[DIRECTIONS FOR THIS TASK]
In the entries below, which lines run from the one containing "back to front." to the one containing "ring.forEach(([x, y]) =>"? Copy exactly those lines, ends included, and no others.

(MATERIAL FOR THE TASK begins)

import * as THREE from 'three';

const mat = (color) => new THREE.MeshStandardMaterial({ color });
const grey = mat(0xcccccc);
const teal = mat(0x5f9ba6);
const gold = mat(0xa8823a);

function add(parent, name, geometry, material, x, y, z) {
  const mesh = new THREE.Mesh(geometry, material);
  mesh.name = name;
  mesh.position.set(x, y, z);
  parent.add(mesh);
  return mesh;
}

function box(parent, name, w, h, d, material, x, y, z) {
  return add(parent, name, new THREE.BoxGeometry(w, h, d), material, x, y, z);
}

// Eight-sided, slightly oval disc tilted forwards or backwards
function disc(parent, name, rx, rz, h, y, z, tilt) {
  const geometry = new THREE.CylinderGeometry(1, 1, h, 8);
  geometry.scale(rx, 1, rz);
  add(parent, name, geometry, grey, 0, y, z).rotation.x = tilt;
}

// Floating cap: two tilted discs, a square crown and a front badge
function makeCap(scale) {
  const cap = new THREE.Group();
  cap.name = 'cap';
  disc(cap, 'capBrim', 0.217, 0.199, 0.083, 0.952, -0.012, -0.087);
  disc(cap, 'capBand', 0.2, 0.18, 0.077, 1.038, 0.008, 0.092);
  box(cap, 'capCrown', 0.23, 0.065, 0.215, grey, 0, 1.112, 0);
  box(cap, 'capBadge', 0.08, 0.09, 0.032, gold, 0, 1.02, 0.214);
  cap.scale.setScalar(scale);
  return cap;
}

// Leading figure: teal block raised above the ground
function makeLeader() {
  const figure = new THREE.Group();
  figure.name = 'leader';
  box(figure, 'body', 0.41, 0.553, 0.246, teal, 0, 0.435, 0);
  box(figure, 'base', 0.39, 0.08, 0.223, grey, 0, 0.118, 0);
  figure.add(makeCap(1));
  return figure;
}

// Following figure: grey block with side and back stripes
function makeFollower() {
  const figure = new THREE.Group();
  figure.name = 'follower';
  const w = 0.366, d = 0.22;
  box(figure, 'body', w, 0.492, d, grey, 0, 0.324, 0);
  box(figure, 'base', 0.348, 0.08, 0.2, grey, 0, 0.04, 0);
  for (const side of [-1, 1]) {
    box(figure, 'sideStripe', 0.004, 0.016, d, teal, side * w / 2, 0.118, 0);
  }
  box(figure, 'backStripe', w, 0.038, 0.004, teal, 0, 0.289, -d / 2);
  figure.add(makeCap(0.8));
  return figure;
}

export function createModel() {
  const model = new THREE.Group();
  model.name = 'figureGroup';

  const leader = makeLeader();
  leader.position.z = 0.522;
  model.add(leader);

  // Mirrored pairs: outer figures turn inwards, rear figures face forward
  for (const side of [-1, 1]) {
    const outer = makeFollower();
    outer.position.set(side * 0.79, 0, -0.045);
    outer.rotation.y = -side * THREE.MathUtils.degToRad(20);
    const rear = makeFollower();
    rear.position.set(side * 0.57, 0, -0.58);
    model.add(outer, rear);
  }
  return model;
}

(MATERIAL FOR THE TASK ends)
(MATERIAL FOR THE TASK begins)

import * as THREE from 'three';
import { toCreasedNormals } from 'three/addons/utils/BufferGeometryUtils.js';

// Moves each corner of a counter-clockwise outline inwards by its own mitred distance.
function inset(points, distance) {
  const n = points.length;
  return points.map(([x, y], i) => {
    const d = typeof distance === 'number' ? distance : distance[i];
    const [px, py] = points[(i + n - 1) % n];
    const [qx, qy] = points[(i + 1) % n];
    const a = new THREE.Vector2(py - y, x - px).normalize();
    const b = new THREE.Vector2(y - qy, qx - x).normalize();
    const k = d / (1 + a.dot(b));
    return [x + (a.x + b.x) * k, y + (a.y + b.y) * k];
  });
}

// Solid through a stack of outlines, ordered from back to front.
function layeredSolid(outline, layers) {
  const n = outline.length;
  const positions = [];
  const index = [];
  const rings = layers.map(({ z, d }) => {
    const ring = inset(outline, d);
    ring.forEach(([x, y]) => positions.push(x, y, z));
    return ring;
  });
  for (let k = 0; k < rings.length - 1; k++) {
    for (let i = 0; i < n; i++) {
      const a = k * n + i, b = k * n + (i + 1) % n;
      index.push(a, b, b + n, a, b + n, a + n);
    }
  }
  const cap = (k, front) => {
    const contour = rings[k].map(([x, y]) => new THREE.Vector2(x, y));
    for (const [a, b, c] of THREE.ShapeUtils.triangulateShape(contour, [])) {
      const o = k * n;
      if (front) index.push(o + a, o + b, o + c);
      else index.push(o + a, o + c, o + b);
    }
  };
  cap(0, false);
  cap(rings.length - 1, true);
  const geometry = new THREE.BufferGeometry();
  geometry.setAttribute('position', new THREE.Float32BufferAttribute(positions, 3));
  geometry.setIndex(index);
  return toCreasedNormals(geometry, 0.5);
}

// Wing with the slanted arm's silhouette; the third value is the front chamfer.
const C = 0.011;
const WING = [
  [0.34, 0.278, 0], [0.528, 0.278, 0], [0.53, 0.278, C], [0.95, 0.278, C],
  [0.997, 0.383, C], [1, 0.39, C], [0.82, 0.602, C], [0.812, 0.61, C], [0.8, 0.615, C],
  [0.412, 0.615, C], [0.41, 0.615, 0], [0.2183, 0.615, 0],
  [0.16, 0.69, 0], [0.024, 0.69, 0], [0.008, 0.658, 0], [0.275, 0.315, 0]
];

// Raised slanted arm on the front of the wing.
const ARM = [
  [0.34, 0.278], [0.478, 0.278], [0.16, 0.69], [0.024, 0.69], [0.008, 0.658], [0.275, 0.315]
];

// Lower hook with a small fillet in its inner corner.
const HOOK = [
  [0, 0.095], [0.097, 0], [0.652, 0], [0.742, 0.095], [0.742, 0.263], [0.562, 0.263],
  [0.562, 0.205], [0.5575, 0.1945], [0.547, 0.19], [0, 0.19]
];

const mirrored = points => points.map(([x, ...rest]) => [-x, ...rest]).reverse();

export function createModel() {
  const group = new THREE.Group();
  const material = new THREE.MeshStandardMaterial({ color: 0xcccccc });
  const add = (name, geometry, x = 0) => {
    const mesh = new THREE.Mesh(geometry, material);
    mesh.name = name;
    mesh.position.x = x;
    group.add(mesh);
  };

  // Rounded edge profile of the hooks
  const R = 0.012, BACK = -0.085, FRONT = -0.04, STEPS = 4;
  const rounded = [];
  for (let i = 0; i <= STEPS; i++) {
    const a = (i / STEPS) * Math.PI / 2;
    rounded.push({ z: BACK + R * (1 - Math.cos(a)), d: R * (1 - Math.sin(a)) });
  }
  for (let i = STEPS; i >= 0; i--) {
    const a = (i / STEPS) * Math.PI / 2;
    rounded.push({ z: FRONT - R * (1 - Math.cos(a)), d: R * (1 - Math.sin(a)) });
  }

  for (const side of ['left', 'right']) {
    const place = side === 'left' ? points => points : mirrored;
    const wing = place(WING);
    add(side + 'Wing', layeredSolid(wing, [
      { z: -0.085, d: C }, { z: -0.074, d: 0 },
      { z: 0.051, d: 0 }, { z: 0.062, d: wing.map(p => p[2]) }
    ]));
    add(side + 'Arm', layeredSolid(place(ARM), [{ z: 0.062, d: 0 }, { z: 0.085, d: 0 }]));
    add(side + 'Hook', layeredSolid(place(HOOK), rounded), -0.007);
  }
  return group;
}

(MATERIAL FOR THE TASK ends)

[OUTPUT BELOW]
// Solid through a stack of outlines, ordered from back to front.
function layeredSolid(outline, layers) {
  const n = outline.length;
  const positions = [];
  const index = [];
  const rings = layers.map(({ z, d }) => {
    const ring = inset(outline, d);
    ring.forEach(([x, y]) => positions.push(x, y, z));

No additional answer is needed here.